This year we ran schemes during the Easter, Summer and October holidays. This is the first full year since Covid. Parents told us that they were happy that we were back because the young people had missed attending. We also re-introduced our annual Christmas party for families and organised a trip to a local pantomime. We continue to keep in touch with parents through Facebook, emails and phone calls and signposting them to anything of interest and in response to queries from them.
This year we re-introduced the annual family Christmas party with a dancing, food games and a visit from Santa. The party was also the last day for the Manager who was retiring after 17 years with the service and gave everyone an opportunity to say goodbye as well as being introduced to the new Manager. The party was well attended by families and was a very emotional time for everyone with the young people saying how much they enjoyed attending and how much fun they had. Carers also spoke about how much the scheme meant to them, allowing them to take time for themselves and to do other things with the rest of the family, they did not know how they would manage their caring role without the support of the service and the respite opportunities it provided.
20 young people and their carers will report improved wellbeing.
All the young people attending the scheme throughout the year had the opportunity to be part of planning the programme for the year. They chose a wide range of activities and trips which interested them. This was the first full year back after Covid and the young people were able to renew friendships and make new ones. The anxiety levels of the young people lowered as they once again became familiar with the routines of the schemes and they felt safe and secure.
During the summer the young people wanted to invite parents and carers into the scheme so that they could see what the young people had been doing. It was decided that the young people would plan and organise a High Tea for parents and carers. The date was decided and the invitations sent out. The young people decided what food they wanted to include and a plan for the preparation and cooking of the food was also put into place. The day before the young people made scones, cupcakes and sausage rolls and on the day made sandwiches and set everything up. The young people were excited to show parents and carers what they had been doing and when the parents and carers arrived and were pleasantly surprised by the presentation of the food and the fact that it had all been made by the young people. Carers told us what a brilliant time they had, the food was fantastic and how proud they were of the efforts of all the young people.
Additional project outcome
We encourage the young people to be more independent and to develop their life skills to help prepare them for the adult world. We do this through the experiences we offer and encouraging them to make positive choices.
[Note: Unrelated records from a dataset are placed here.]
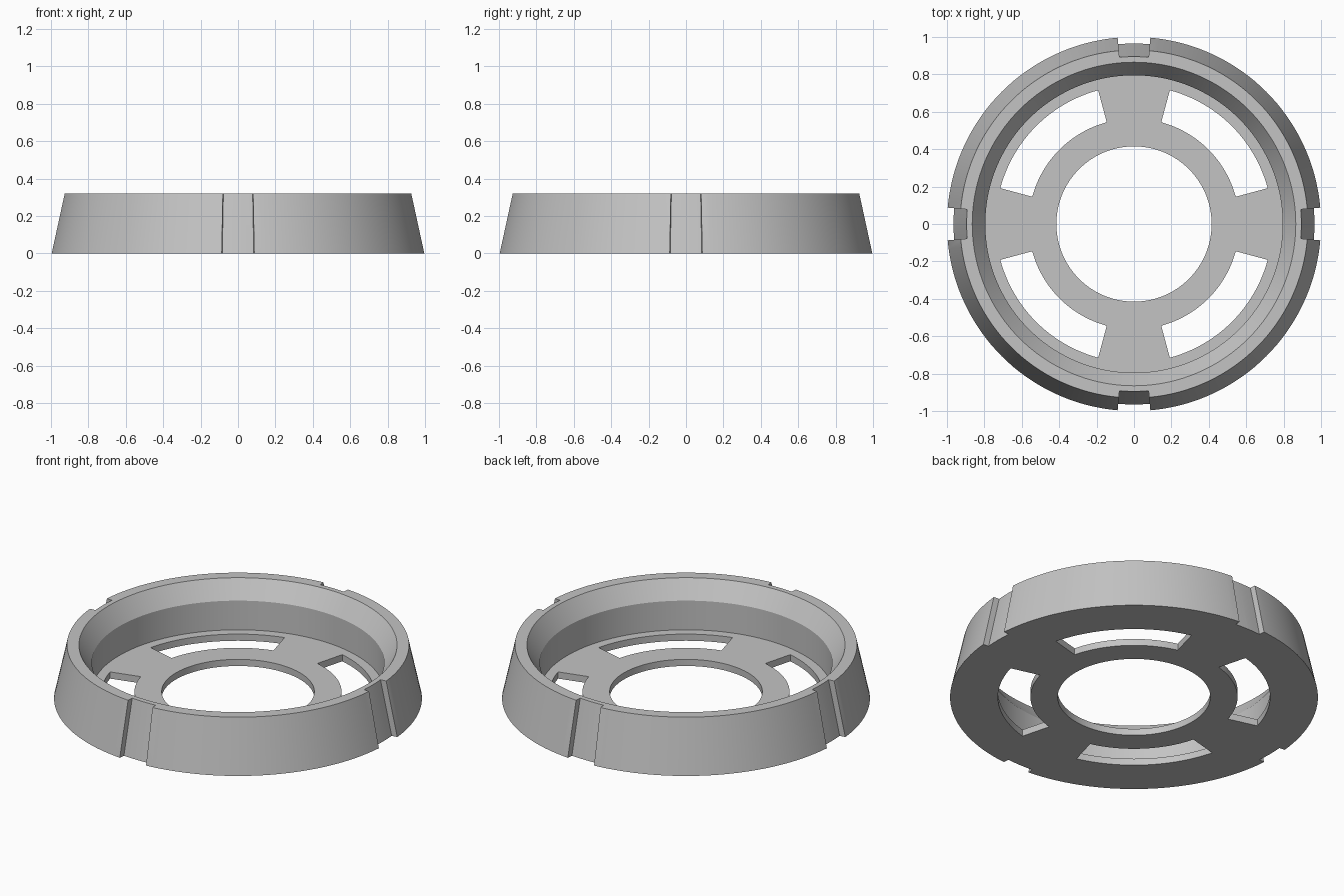
import bpy, bmesh, math

if "Cube" in bpy.data.objects:
    bpy.data.objects.remove(bpy.data.objects["Cube"])

STEP = 2.5  # degrees per segment

grey = bpy.data.materials.new("light grey")
grey.diffuse_color = (0.55, 0.55, 0.55, 1)
grey.use_nodes = True
grey.node_tree.nodes["Principled BSDF"].inputs["Base Color"].default_value = grey.diffuse_color


def sweep(name, profile, start=0, end=360):
    """Sweep a closed (radius, z) profile about z, capping partial sweeps."""
    full = end - start == 360
    n = round((end - start) / STEP)
    bm = bmesh.new()
    rings = []
    for i in range(n if full else n + 1):
        a = math.radians(start + i * STEP)
        rings.append([bm.verts.new((r * math.cos(a), r * math.sin(a), z)) for r, z in profile])
    for i in range(n):
        p, q = rings[i], rings[(i + 1) % len(rings)]
        for j in range(len(profile)):
            k = (j + 1) % len(profile)
            bm.faces.new((p[j], q[j], q[k], p[k]))
    if not full:
        bm.faces.new(rings[0])
        bm.faces.new(rings[-1])
    bmesh.ops.recalc_face_normals(bm, faces=bm.faces)
    mesh = bpy.data.meshes.new(name)
    bm.to_mesh(mesh)
    bm.free()
    obj = bpy.data.objects.new(name, mesh)
    bpy.context.collection.objects.link(obj)
    return obj


# Flanged ring: tapered rim with a thin floor and a central hole
ring = sweep("slotted_ring", [(0.415, 0), (1, 0), (0.93, 0.32), (0.865, 0.32),
                              (0.795, 0.215), (0.795, 0.04), (0.415, 0.04)])
ring.data.materials.append(grey)

# Cutters: four floor slots and four shallow rim notches that follow the taper
slot = [(0.563, -0.1), (0.74, -0.1), (0.74, 0.1), (0.563, 0.1)]
notch = [(0.987, -0.1), (1.2, -0.1), (1.2, 0.42), (0.873, 0.42)]
cutters = []
for q in range(0, 360, 90):
    cutters.append(sweep("slot_cutter", slot, q + 15, q + 75))
    cutters.append(sweep("notch_cutter", notch, q - 5, q + 5))
for c in cutters:
    c.hide_render = True
    mod = ring.modifiers.new("cut", 'BOOLEAN')
    mod.operation = 'DIFFERENCE'
    mod.solver = 'EXACT'
    mod.object = c

# Apply the cuts, then remove the cutters
bpy.context.view_layer.objects.active = ring
ring.select_set(True)
for mod in list(ring.modifiers):
    bpy.ops.object.modifier_apply(modifier=mod.name)
for c in cutters:
    bpy.data.objects.remove(c)
bpy.ops.object.shade_smooth_by_angle(angle=math.radians(20))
Z is 16 he has been diagnosed with ASD, ADHD and OCD. When organising the High Tea for carers he decided that he did not want to help with the cooking and spent the time sorting out the lego bricks which is one of his favourite activities. The day of the High Tea when staff and some young people were setting up the room he came over to see what we were doing. He asked if he could organise the plates of food on the table set up like a buffet. He started to move plates around when a member of staff showed him the cake stands that we had to display some of the food. He was very interested in them and started to rearrange the food and the plates. He spent at least an hour organising the items on the table to his satisfaction. At the end, he showed everyone what he had achieved with the cakes and scones displayed to advantage on the cake stands. Z was also happy with the display and took photographs so he could show his family when they arrived. Staff and parents all gave positive comments on the display and you could see the effect the praise had on Z, how confident he was that day even going round and asking parents if they had had enough to eat. His family were amazed at how relaxed he was and how much he was interacting with everyone.